Mission Park’s dining hall is piloting a similar system to track the food students throw away after meals. Before clearing their plates, students can weigh how much is left over, raising their awareness about waste and helping dining services staff tweak menus. Two of the college’s three dining halls have done away with trays, which research has shown can reduce the amount of wasted food by a third or more.
The Zilkha Center began working with dining services five years ago to provide reusable drawstring bags for takeout at the Paresky Grab ’n Go and the Science Center’s Eco Cafe?. They also purchased plastic “eco shells” for takeout from Whitmans’ Dining Hall. Students borrow the shells, which are cleaned and sanitized between uses. Dining services purchases 2,000 shells annually, replacing the 100,000 paper takeout containers that, until recently, were thrown away each year.
Using reusable utensils and plastic plates and tumblers for major campus events such as Mountain Day, Commencement and Reunion also cuts waste dramatically. “After doing an event like Convocation for 2,500 people, the waste we have is equal to only a barrel-and-a-half of napkins,” says Volpi.

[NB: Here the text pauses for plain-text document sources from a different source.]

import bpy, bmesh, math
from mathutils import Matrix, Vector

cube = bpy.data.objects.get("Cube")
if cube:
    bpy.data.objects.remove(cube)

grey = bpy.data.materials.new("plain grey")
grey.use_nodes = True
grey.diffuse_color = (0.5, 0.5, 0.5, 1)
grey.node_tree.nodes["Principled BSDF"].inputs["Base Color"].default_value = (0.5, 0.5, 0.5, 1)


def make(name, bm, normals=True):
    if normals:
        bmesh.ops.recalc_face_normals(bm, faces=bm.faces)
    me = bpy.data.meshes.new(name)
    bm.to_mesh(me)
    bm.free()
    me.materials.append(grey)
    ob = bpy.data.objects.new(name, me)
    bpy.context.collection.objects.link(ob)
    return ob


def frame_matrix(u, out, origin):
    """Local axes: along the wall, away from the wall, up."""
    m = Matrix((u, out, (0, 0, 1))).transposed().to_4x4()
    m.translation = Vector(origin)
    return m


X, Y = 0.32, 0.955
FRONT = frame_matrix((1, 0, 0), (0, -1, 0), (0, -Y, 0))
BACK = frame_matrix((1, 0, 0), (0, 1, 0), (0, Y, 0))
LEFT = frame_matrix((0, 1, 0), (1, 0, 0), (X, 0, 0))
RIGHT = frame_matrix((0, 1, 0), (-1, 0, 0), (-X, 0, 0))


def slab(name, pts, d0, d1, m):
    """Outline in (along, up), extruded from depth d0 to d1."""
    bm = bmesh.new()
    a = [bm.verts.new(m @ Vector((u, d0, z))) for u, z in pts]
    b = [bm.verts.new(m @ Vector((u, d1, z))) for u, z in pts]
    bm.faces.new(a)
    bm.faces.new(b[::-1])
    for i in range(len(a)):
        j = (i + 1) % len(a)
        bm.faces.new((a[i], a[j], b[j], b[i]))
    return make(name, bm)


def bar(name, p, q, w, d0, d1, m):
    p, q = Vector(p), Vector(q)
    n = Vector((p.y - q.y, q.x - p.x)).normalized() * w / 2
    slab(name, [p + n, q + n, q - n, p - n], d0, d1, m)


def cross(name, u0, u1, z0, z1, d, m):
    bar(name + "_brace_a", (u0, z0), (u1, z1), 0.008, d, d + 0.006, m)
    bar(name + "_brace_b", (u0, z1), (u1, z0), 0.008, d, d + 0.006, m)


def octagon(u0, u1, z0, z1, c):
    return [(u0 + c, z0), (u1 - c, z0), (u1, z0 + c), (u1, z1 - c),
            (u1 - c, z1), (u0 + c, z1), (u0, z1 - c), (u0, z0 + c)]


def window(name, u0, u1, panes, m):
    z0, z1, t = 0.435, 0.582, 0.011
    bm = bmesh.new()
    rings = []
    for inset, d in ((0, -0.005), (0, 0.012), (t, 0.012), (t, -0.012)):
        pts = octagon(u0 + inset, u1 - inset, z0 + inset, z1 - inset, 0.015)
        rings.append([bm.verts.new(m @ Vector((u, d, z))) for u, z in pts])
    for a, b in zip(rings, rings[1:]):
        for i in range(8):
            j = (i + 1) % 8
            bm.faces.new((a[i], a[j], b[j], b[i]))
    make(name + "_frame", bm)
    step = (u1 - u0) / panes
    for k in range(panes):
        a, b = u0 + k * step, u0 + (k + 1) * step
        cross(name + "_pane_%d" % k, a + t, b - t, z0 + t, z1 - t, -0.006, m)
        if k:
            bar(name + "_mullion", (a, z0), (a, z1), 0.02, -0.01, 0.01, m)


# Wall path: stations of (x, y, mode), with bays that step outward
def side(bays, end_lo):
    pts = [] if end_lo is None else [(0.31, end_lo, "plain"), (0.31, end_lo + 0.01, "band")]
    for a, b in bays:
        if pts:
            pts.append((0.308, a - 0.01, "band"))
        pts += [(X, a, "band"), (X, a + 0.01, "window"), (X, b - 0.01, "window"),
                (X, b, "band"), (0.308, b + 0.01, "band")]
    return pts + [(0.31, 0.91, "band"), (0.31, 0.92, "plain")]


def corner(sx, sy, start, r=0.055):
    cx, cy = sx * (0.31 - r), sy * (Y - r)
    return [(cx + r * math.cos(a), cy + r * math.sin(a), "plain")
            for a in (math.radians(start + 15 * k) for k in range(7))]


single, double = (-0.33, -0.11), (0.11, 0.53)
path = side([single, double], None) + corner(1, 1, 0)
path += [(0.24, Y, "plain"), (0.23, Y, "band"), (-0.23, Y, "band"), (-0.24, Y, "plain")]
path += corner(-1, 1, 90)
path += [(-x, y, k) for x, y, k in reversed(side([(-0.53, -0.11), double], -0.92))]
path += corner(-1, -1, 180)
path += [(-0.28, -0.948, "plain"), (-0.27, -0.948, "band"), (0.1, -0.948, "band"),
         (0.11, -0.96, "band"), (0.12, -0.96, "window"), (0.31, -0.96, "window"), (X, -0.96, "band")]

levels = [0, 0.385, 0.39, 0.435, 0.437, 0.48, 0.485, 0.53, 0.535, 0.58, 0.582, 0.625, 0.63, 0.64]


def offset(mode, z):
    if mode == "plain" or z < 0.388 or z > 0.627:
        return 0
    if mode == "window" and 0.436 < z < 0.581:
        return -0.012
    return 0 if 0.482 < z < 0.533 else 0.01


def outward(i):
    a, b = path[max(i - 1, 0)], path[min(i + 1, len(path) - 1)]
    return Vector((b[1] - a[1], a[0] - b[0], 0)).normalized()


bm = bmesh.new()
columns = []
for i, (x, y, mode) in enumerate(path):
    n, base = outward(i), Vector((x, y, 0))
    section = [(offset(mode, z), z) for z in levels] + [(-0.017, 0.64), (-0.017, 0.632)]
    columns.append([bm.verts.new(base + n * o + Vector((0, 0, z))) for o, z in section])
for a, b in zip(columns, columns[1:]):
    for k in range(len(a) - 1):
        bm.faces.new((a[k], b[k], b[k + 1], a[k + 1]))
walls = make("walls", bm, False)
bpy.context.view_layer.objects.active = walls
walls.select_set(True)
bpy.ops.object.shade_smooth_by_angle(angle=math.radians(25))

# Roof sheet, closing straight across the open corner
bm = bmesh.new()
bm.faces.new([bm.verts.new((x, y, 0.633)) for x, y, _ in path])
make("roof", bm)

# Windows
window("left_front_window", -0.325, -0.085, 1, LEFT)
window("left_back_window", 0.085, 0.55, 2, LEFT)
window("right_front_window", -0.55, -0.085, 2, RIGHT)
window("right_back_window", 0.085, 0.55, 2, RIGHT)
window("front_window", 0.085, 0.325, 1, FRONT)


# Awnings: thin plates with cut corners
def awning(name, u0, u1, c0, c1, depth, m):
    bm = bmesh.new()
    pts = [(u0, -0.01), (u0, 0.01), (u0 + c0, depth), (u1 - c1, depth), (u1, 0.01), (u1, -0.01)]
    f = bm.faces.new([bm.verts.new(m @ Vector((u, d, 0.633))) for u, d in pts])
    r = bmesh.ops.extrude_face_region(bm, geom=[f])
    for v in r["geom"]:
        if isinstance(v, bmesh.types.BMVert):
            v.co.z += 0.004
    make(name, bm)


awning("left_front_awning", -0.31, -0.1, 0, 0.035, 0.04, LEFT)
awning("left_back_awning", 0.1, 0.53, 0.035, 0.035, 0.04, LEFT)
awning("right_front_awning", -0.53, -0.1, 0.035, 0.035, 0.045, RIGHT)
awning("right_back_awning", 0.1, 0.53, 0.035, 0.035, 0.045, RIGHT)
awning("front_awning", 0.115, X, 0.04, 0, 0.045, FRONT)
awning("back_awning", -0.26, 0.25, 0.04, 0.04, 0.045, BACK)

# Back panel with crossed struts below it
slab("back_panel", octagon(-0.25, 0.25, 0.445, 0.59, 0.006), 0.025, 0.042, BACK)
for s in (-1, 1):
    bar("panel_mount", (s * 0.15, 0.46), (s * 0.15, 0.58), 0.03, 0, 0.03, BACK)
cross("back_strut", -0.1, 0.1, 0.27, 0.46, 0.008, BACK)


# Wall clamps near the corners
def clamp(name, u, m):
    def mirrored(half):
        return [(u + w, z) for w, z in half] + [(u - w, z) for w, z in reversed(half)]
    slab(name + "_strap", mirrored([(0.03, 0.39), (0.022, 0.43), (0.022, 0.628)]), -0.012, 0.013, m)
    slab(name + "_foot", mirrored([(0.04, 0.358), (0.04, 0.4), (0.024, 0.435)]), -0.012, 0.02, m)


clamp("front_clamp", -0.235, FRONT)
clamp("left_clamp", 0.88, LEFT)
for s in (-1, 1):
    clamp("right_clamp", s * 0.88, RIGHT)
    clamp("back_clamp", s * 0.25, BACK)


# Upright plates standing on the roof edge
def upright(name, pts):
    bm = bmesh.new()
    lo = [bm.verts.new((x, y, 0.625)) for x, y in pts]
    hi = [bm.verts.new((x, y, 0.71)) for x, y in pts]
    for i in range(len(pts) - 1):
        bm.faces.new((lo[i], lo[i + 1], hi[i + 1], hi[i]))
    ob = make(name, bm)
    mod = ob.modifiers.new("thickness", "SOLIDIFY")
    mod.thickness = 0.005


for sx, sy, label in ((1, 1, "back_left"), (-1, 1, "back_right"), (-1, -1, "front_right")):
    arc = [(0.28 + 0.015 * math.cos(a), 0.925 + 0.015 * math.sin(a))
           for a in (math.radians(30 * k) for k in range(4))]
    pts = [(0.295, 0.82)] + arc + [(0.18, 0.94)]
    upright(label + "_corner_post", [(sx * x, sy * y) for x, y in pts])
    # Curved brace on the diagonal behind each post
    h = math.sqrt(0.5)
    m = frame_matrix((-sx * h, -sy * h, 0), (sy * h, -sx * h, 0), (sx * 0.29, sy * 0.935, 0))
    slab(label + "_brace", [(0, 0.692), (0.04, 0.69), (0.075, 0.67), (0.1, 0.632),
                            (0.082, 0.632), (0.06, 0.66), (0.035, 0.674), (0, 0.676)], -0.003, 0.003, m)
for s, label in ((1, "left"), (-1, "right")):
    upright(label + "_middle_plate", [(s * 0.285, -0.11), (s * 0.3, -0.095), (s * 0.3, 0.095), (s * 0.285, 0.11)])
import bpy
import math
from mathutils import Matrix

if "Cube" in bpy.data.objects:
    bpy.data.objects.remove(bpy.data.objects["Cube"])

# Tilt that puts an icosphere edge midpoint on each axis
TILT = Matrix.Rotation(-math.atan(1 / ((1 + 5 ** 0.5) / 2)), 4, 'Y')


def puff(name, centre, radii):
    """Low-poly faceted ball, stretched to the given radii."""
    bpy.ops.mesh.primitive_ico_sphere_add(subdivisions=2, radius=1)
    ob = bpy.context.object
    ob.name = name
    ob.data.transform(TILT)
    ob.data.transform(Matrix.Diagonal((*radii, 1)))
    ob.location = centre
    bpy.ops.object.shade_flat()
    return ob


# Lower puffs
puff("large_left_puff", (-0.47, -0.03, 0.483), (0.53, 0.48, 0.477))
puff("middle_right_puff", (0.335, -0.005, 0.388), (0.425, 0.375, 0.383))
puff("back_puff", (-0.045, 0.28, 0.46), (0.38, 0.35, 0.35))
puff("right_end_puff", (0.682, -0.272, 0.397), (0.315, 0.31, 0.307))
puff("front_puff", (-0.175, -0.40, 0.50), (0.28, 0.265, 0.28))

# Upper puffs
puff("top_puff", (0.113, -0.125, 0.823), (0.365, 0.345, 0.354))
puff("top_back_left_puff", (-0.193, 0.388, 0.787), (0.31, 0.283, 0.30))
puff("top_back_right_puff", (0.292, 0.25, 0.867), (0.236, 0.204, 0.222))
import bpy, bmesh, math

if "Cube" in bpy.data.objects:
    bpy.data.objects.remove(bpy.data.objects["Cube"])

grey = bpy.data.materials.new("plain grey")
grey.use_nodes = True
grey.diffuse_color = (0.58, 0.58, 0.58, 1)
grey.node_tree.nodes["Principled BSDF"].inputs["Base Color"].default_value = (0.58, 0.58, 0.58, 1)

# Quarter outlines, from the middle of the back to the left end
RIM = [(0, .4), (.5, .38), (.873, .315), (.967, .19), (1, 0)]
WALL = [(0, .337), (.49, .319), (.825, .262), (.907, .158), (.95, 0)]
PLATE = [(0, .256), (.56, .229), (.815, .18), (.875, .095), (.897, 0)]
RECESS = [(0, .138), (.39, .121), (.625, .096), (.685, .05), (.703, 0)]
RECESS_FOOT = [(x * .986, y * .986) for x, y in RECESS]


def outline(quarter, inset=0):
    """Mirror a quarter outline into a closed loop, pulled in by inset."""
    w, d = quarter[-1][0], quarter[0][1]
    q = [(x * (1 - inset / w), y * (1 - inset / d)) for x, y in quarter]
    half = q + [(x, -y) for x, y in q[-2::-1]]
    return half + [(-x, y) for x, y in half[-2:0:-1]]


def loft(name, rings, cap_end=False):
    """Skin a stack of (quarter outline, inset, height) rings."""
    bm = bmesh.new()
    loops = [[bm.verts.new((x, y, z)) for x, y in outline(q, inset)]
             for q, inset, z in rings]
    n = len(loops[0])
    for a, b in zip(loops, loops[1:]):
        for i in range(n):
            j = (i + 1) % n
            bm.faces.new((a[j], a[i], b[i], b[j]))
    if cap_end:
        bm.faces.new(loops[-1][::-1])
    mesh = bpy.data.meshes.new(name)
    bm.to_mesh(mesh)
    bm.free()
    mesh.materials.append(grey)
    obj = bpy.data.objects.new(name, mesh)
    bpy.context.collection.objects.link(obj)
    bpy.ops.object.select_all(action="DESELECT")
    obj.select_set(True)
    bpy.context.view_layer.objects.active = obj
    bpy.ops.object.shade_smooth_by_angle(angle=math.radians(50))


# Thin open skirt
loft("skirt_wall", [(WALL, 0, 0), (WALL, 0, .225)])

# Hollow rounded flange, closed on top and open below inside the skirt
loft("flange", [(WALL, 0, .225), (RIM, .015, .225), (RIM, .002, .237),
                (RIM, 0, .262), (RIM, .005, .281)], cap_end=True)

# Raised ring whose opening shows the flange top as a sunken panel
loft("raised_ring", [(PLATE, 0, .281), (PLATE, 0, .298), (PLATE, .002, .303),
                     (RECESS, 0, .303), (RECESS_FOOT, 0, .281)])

In the past, for an event that size, custodians hauled away two dumpsters full of trash.
“Somebody needs to pilot the best practices to combat climate change and figure out what needs to be done and how to do it,” says Johns. “Williams has the intellectual capital and prominence to make it happen.”
Investing in Knowledge
To meet its ambitious goals by the close of 2020, it’s clear that Williams will need unprecedented creativity and problem-solving across all corners of campus and beyond.
“We need to engage in an important conversation with the community about our behavior,” says President Falk. “Where do we want to set the thermostat? Do we want to let students have cars on campus?” Compared to other colleges, Williams has a high percentage of single rooms in its dorms. “In the long run, is that a sustainable way of running residential life? In the end, we need to look at the way we live as a part of the solution to the problem,” he says.
In addition to these conversations, the college is planning a campus-wide academic program for 2016-17 called “Confronting Climate Change,” a series of events, talks and curricular initiatives throughout the year aimed at educating the Williams community about the science and policy of climate change. And the college is creating two new positions for faculty whose scholarship and teaching are focused on climate change and related public policy.
“Climate change is the challenge of our time,” says Bradburd. “We still have to change hearts and minds. There are people who are very excited about what is going on and very committed, and there are some who are oblivious to it all. Our hope is we will make more of the students aware and knowledgeable.”
And that’s perhaps where Williams can make its biggest investment: in the contributions its students will make as alumni.
“We educate and send 500 students out into the world every year,” says Johns. “It’s important that they be exposed to these ideas in deep and meaningful ways. You can’t teach sustainability without having the practice of it.”
Michael Blanding ’95 is a Boston-based writer. His latest book, The Map Thief: The Gripping Story of an Esteemed Rare-Map Dealer Who Made Millions Stealing Priceless Maps, was released in paperback in June.